Stored data:
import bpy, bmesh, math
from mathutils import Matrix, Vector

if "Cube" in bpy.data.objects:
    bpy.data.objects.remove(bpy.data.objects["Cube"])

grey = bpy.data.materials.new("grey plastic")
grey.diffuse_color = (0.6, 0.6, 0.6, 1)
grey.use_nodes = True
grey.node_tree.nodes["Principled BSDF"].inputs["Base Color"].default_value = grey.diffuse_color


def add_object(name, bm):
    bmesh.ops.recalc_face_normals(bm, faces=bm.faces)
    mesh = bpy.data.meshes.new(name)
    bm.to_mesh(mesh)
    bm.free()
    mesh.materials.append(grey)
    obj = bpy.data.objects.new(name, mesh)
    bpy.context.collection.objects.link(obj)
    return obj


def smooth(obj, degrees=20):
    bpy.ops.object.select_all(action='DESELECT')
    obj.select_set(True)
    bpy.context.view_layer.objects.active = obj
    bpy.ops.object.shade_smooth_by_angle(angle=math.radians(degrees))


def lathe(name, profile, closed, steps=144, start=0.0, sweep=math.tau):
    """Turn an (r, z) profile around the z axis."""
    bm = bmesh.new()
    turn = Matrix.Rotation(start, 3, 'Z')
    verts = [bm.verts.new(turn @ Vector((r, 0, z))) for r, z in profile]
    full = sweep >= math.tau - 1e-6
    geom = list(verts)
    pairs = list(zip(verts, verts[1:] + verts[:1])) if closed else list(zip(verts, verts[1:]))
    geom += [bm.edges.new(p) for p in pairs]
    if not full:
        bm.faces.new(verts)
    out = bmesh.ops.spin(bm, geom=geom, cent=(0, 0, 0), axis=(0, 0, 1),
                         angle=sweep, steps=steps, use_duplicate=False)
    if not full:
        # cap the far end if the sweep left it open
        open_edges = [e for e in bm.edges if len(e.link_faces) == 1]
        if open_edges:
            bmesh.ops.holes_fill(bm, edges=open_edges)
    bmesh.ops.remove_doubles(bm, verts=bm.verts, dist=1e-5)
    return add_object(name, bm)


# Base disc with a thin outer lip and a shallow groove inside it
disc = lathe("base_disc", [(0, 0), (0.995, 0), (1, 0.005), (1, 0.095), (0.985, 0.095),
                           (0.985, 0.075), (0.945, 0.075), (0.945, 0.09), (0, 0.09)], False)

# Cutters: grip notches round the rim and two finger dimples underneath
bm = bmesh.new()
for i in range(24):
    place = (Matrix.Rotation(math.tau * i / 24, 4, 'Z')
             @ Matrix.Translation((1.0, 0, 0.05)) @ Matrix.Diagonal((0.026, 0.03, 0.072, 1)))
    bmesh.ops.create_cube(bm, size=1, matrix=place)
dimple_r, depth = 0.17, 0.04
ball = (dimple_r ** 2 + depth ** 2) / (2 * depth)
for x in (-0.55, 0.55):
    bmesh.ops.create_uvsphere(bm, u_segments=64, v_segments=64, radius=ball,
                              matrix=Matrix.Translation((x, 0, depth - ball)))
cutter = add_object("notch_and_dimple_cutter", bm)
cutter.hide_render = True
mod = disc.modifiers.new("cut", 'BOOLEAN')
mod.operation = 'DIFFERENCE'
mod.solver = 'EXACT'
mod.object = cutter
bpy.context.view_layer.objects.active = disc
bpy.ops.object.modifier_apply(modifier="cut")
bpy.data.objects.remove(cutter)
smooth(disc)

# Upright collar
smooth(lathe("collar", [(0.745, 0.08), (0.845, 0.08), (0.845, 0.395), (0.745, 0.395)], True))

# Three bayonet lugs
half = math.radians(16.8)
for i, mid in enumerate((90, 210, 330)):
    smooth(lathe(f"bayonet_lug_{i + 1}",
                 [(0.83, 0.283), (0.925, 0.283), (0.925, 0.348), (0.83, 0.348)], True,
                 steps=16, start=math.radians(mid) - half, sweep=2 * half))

To do: Gather from the data above every line with the string "axis".

Solution to this exercise:
    """Turn an (r, z) profile around the z axis."""
    out = bmesh.ops.spin(bm, geom=geom, cent=(0, 0, 0), axis=(0, 0, 1),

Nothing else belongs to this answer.